Expressing concern over the rights of the river, author and environmentalist Vandana Shiva said an ecological perspective was required to save the river that was being affected by climate changes, inorganic farming and development in the hills. “An integrated study would tell us better about what problems are being faced where, which could help in taking up an organised campaign to save the river,” she said.
Gandhian environmentalist and Chipko Movement founder Chandi Prasad Bhatt said Ganga cannot be seen in isolation as it was hugely affected by whatever happened in the Himalayan range. “We have to find out indigenous ways to reduce the impact of rising temperature and destruction due to rains,” he said.
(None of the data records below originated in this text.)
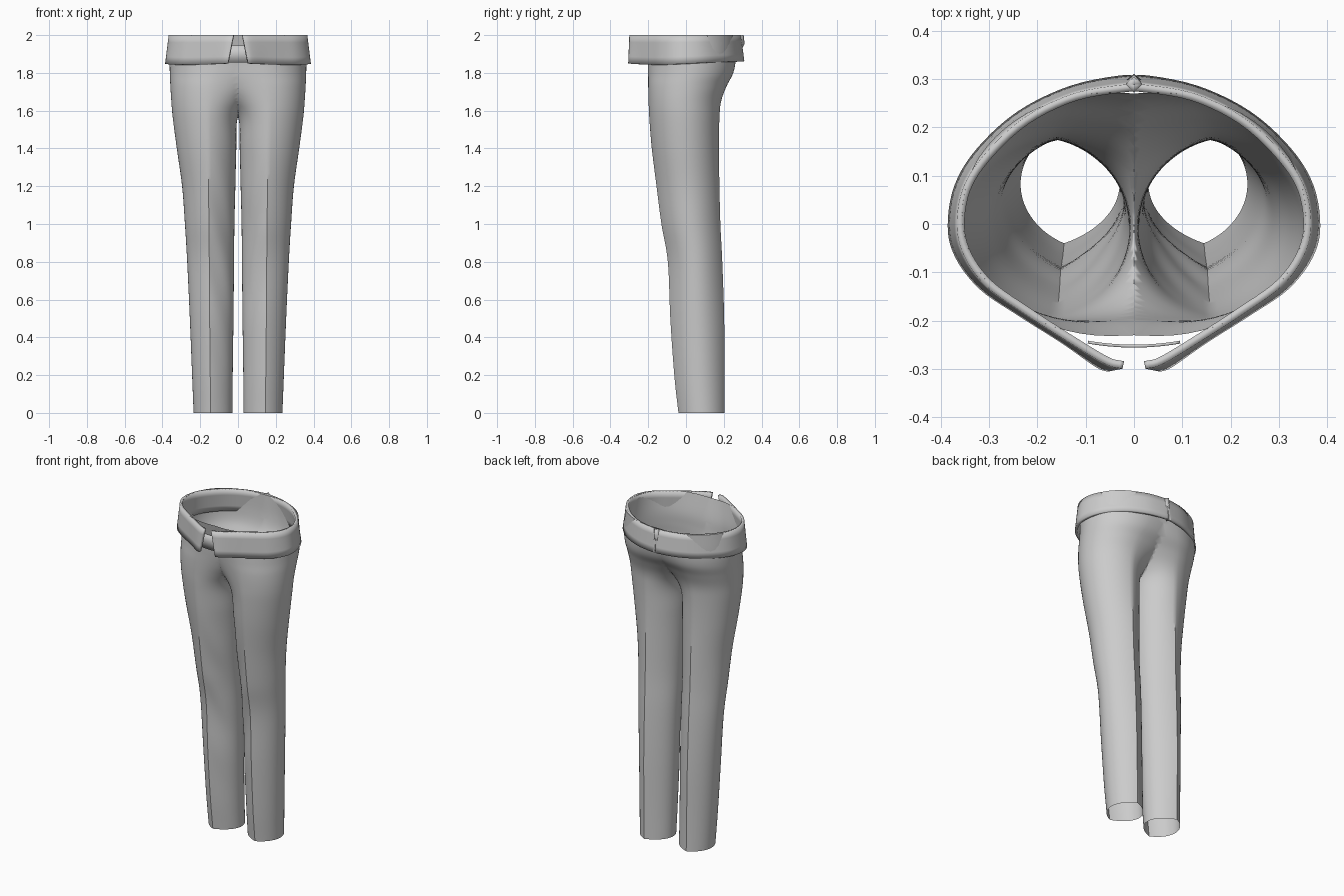
import bpy, bmesh
from math import sin, cos, pi, exp, sqrt
from mathutils import Vector

if "Cube" in bpy.data.objects:
    bpy.data.objects.remove(bpy.data.objects["Cube"])


def spline(rows, steps):
    """Catmull-Rom interpolation through rows of equal length."""
    rows = [Vector(r) for r in rows]
    ext = [2 * rows[0] - rows[1]] + rows + [2 * rows[-1] - rows[-2]]
    out = []
    for i in range(1, len(ext) - 2):
        a, b, c, d = ext[i - 1:i + 3]
        for s in range(steps):
            t = s / steps
            out.append(0.5 * (2 * b + (c - a) * t + (2 * a - 5 * b + 4 * c - d) * t ** 2
                              + (3 * b - a - 3 * c + d) * t ** 3))
    return out + [rows[-1]]


def loft(name, rings, closed=False, half=False, thickness=0):
    """Skin rows of points; optionally trim at x = 0 and mirror."""
    bm = bmesh.new()
    grid = [[bm.verts.new(p) for p in ring] for ring in rings]
    n = len(grid[0])
    for lo, hi in zip(grid, grid[1:]):
        for j in range(n if closed else n - 1):
            k = (j + 1) % n
            bm.faces.new((lo[j], lo[k], hi[k], hi[j]))
    if half:
        bmesh.ops.bisect_plane(bm, geom=bm.verts[:] + bm.edges[:] + bm.faces[:], dist=1e-5,
                               plane_co=(0, 0, 0), plane_no=(1, 0, 0), clear_inner=True)
    mesh = bpy.data.meshes.new(name)
    bm.to_mesh(mesh)
    bm.free()
    ob = bpy.data.objects.new(name, mesh)
    bpy.context.collection.objects.link(ob)
    if half:
        ob.modifiers.new("mirror", 'MIRROR').merge_threshold = 0.0005
    if thickness:
        sol = ob.modifiers.new("thickness", 'SOLIDIFY')
        sol.thickness = thickness
        sol.offset = -1
    bpy.ops.object.select_all(action='DESELECT')
    bpy.context.view_layer.objects.active = ob
    ob.select_set(True)
    bpy.ops.object.shade_smooth_by_angle(angle=0.6)
    return ob


# Trousers: one leg runs up into half of the hips
# z, crease x, outer x, inner x, front y, back y, crease sharpness
sections = [
    (0.00, .145, .235, .030, -.040, .205, .50),
    (0.20, .147, .243, .028, -.062, .204, .55),
    (0.50, .150, .255, .024, -.083, .202, .60),
    (0.80, .152, .269, .021, -.096, .192, .60),
    (1.00, .154, .281, .019, -.130, .182, .55),
    (1.20, .156, .296, .014, -.156, .177, .45),
    (1.40, .158, .324, .009, -.181, .174, .30),
    (1.56, .160, .345, .002, -.194, .177, .20),
    (1.65, .155, .353, -.06, -.198, .186, .12),
    (1.73, .140, .358, -.18, -.200, .215, .06),
    (1.80, .110, .361, -.30, -.201, .250, .02),
    (1.88, .080, .362, -.36, -.206, .265, .00),
    (2.00, .050, .356, -.40, -.232, .272, .00),
]
N = 64
rings = []
for z, cx, xo, xi, yf, yb, k in spline(sections, 6):
    yc, ry = (yf + yb) / 2, (yb - yf) / 2
    ring = []
    for j in range(N):
        t = 2 * pi * j / N
        c, s = cos(t), sin(t)
        tri = 1 - abs((t / pi - 0.5) % 2 - 1) * 2      # triangle wave
        tri = -tri if tri * s < 0 else tri
        x = cx + c * (xo - cx if c > 0 else cx - xi)
        y = yc + ry * ((1 - k) * s + k * tri)
        # soft diagonal folds at the front of the knee and shin
        if s < 0:
            fold = exp(-((z - 0.85) / 0.45) ** 2) * s * s * max(0, -c)
            y += 0.016 * fold * sin(16 * z - 30 * x)
        ring.append((x, y, z))
    rings.append(ring)
loft("trousers", rings, closed=True, half=True)

# Waistband: flared, open at the front, notched at the back
# bottom x, bottom y, bottom z, top x, top y
band = [
    (.055, -.306, 1.850, .024, -.300),
    (.080, -.296, 1.849, .060, -.290),
    (.150, -.247, 1.846, .140, -.242),
    (.240, -.190, 1.844, .230, -.184),
    (.320, -.135, 1.844, .305, -.130),
    (.370, -.070, 1.846, .350, -.070),
    (.386, -.005, 1.849, .367, -.005),
    (.372, .080, 1.853, .354, .075),
    (.325, .157, 1.857, .309, .145),
    (.240, .234, 1.860, .228, .220),
    (.130, .287, 1.861, .123, .271),
    (.016, .309, 1.862, .010, .290),
    (.000, .298, 1.862, .000, .288),
]
edge = spline(band, 5)
loft("waistband", [
    [(xb + (xt - xb) * f, yb + (yt - yb) * f, zb + (2 - zb) * f) for xb, yb, zb, xt, yt in edge]
    for f in (0, 0.25, 0.5, 0.75, 1)], half=True, thickness=0.016)

# Front placket seen through the opening of the waistband
loft("front_placket", [
    [(0.012 * i, -0.256 + 0.9 * (0.012 * i) ** 2, z) for i in range(-8, 9)]
    for z in (1.855, 1.90, 1.945)], thickness=0.006)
Bhatt suggested an international front comprising representatives of India, Nepal, Bhutan and China, that would work for environmental conservation in the Himalayan region.
Magsaysay award recipient and waterman of India, Rajendra Singh talked about the negative impact Bihar would face if it supports National Waterway 1 – between Allahabad and Haldia. He also pitched for a study on River Ganga and extended support of the Bihar government went forward with one.
Bihar has been at the receiving end with floods caused by River Ganga and its tributaries becoming an annual affair in the state. The Bihar government has thus convened the conference to find out measures that would maintain the characteristic flow of the river and reduce chances of deluges.
About 50 research papers by delegates from India and abroad will be presented at the conference on topics such as geomorphic diversity as river management tool, rights of river to flow free, water museum, modeling monsoon flows,silt management mechanism, barrages and river pollution.
Bihar Chief Minister Nitish Kumar, who is against the creation of National Waterway 1, said that while Namami Gange talks of “nirmalta”, it does not talk of “aviralta” that is necessary for stopping floods as well as keeping it clean.“Whether Farakka barrage stays or gets decommissioned, our concern is that the sedimentation due to blockage of water there should be tackled,” he said, adding that the outcomes of the two-day conference will be taken forward by the Bihar government.